Similarly, a popular television commentator, Jörg Schöneborn, issued the unambiguous moralizing condemnation: "What kind of country is this that celebrates an execution? Civilized nations once invented international law. They agreed that criminals would be brought to justice and not simply killed." America, therefore, is placed outside the civilized world: the European prejudice views the United States as the Wild West. These denunciations were not restricted to journalists, either. Former German Chancellor Helmut Schmidt denounced the bin Laden killing as a breach of international law.
Bin Laden as a venerable family man, and Americans as a mob—this is anti-Americanism pure and simple.

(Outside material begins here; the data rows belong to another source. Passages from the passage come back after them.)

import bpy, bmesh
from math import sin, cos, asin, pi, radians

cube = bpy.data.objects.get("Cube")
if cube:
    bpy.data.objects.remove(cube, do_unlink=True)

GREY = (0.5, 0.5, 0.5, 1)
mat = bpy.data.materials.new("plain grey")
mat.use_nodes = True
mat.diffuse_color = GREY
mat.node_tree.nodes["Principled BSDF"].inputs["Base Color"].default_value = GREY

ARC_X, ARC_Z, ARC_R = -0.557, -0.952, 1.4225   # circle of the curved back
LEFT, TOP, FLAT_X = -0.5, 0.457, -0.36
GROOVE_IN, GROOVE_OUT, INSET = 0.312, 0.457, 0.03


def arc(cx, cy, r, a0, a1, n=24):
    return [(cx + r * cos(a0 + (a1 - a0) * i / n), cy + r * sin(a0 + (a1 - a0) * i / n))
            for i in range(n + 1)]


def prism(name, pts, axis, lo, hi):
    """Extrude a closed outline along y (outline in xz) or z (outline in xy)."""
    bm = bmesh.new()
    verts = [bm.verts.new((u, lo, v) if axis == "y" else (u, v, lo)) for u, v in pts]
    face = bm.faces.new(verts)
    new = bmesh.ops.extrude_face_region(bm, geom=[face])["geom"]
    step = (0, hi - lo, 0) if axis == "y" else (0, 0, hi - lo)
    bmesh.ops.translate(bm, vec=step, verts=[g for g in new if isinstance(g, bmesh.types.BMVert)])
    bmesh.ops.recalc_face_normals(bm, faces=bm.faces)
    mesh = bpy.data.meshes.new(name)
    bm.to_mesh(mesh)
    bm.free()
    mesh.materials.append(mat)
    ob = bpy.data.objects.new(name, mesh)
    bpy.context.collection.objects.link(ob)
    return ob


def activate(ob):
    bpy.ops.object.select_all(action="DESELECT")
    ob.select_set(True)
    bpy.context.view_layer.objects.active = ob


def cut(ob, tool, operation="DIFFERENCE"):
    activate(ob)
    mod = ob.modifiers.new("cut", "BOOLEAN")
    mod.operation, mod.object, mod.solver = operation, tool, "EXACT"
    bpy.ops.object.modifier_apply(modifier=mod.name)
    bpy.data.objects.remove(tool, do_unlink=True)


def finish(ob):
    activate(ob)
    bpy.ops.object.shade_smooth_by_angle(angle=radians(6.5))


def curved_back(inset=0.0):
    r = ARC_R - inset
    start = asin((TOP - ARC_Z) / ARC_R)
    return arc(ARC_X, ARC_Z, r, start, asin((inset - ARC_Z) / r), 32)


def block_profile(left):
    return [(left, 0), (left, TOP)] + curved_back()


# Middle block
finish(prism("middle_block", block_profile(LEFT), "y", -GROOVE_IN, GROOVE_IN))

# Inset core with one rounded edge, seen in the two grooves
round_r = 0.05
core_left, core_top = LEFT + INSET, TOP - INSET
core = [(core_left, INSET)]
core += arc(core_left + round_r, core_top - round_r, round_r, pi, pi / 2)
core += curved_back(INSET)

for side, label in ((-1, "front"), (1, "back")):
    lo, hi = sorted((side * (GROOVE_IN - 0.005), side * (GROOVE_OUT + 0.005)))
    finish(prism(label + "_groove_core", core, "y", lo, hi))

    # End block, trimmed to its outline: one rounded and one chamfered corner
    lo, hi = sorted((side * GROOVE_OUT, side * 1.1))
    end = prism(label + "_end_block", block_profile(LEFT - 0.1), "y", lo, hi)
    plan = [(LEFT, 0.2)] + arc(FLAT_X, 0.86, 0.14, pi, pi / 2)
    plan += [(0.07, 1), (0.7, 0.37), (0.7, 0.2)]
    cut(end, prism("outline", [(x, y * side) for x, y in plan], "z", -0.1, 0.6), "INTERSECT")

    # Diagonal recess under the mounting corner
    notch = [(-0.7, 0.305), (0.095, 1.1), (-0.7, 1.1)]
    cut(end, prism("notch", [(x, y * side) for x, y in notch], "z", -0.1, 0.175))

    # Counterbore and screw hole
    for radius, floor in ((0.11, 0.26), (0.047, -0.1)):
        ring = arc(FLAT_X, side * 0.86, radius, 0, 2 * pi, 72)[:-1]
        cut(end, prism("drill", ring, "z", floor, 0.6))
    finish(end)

In gratifying contrast to Schmidt, current Chancellor Merkel clearly stated that she was happy to learn of bin Laden's killing. Both for "our American friends" and for Germans, she emphasized, the important issue is that he would no longer be able to wage his war of terror. She characterized the commando action as a "success," and she added that putting an end to bin Laden's threat was "simply good news." Her forthright statement immediately elicited a wave of sour criticism in Germany. She was accused of fostering a mentality of vengeance and violence, and one local judge even claimed that she had broken the law by endorsing an alleged crime. These responses demonstrated how quickly Europeans, with their anti-American predispositions, could be offended by the chancellor's positive reference to "American friends."
The Manhattan arrest and indictment of International Monetary Fund Director Dominique Strauss-Kahn on rape charges—and the on-going saga of this high profile crime story—were of course closely followed in France, where "DSK" has long been prominent in political life. Indeed he was likely to become France’s Socialist candidate for president in next year's election.
Yet, while most attention has focused on the determination of his guilt or innocence and the credibility of his accuser, a further aspect of this case involves the French judgment on American justice. His arrest shocked the French public, not only because of his importance politically but also because of the astonishment that a man of his stature could be subject to arrest at all. In other words, as the people of France watched the Strauss-Kahn drama unfold, they began to doubt the quality of American justice: corrupt, driven by money and media, and crudely unwilling to offer special treatment to a member of the political elite. In this view, America is the place of mass culture and mob rule under the sign of the almighty dollar. Prominent French philosopher Bernard-Henri Lévy has come to DSK's defense, articulating a strident critique of aspects of American justice.
There are of course differences in the judicial systems: in the United States, an adversarial system pits prosecutor against the defense, while in France the judge carries out the investigation, which makes matters less public. Perhaps underlying the different perspectives are alternative values of public exposure: should trials be open to the public—and therefore the media—or should these matters be handled more discretely? It is worth noting however that while the accuser's name has been largely kept out of the press in the United States, it is all over the headlines in France.
Neither the German response to the bin Laden killing nor the French view of the Strauss-Kahn trial translates immediately into any specific trans-Atlantic policy dispute. Each, however, does provide a snapshot of Europe’s pejorative views of the United States. It is the nature of politics that European and American interests will sometimes point in different directions. But when they do, expect anti-Americanism to define parts of the European response.